Traditionally, faculty members have had to balance three main components of their work: research, teaching, and service. This balance can be influenced by career stage, personal work orientations, and organizational climate. This study was an exploration of the work roles of physical education teacher educators (PETEs) by gender and tenure status in research or doctoral-granting institutions. A survey was devised to gather information regarding background, workload, institutional expectations, personal skills, sources of support and feedback, and job satisfaction. Respondents (N = 98) from programs cross-referenced with the Carnegie classification system (Carnegie Foundation, 1987), and the Physical Education Gold Book (1987) returned the survey (77% response rate). Frequencies, cross-tabulations, and measures of central tendency and variability for continuous variables were obtained. Results suggested dissonance existed in the areas of research and teaching. Structural ambiguity was evident between institutional values and personal skills, particularly for tenured women.

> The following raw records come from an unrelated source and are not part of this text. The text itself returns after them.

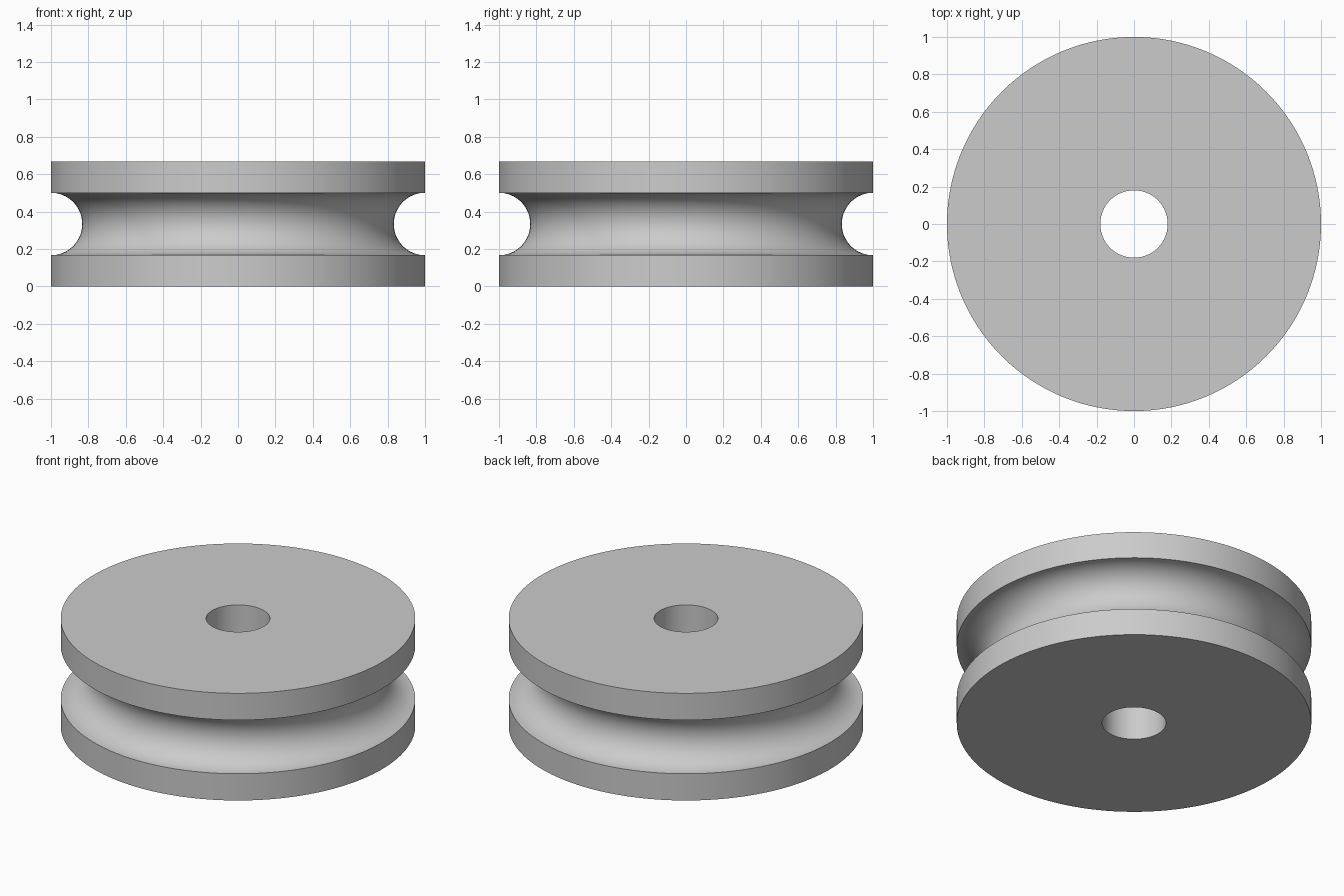
import bpy, bmesh, math

if "Cube" in bpy.data.objects:
    bpy.data.objects.remove(bpy.data.objects["Cube"])

SEGMENTS = 128      # steps around the axis
ARC_STEPS = 32      # steps across the rope groove
OUTER, BORE, HEIGHT, GROOVE = 1.0, 0.18, 0.667, 0.167

grey = bpy.data.materials.new("plain_grey")
grey.diffuse_color = (0.6, 0.6, 0.6, 1)
grey.use_nodes = True
grey.node_tree.nodes["Principled BSDF"].inputs["Base Color"].default_value = grey.diffuse_color

# Closed cross-section: bore, rims and half-round groove
profile = [(BORE, 0), (OUTER, 0)]
for i in range(ARC_STEPS + 1):
    a = math.pi * i / ARC_STEPS
    profile.append((OUTER - GROOVE * math.sin(a), HEIGHT / 2 - GROOVE * math.cos(a)))
profile += [(OUTER, HEIGHT), (BORE, HEIGHT)]

# Revolve the cross-section around z
bm = bmesh.new()
rings = []
for s in range(SEGMENTS):
    t = math.tau * s / SEGMENTS
    rings.append([bm.verts.new((r * math.cos(t), r * math.sin(t), z)) for r, z in profile])
n = len(profile)
for s in range(SEGMENTS):
    a, b = rings[s], rings[(s + 1) % SEGMENTS]
    for i in range(n):
        j = (i + 1) % n
        bm.faces.new((a[i], b[i], b[j], a[j]))
bmesh.ops.recalc_face_normals(bm, faces=bm.faces)

mesh = bpy.data.meshes.new("pulley_wheel")
bm.to_mesh(mesh)
bm.free()
mesh.materials.append(grey)
wheel = bpy.data.objects.new("pulley_wheel", mesh)
bpy.context.collection.objects.link(wheel)

# Smooth curved walls, keep rim edges sharp
bpy.context.view_layer.objects.active = wheel
wheel.select_set(True)
bpy.ops.object.shade_smooth_by_angle(angle=math.radians(30))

Grace Goc Karp, Kay Williamson and Bethany Shifflett
Bethany Shifflett, Carol Cator and Nancy Megginson
This study was designed to examine adherence to an active lifestyle among individuals with and without physical disabilities. A Likert-type, 32-item survey was developed that contained five factors identified as perceived competence, social support, benefits, health barriers, and facilities barriers. Reliability estimates within factors ranged from .74 to .88. The survey, in its final form, was distributed to 495 individuals enrolled in undergraduate studies. The 203 individuals (141 nondisabled, 62 injured/disabled) who completed the survey constituted the study’s sample (38% male, 62% female). Among nondisabled subjects, the perceived competence and benefits categories were significantly related to adherence. For those with disabilities, the benefits factor appeared important to their adherence to an active lifestyle, followed by facilities and health barriers.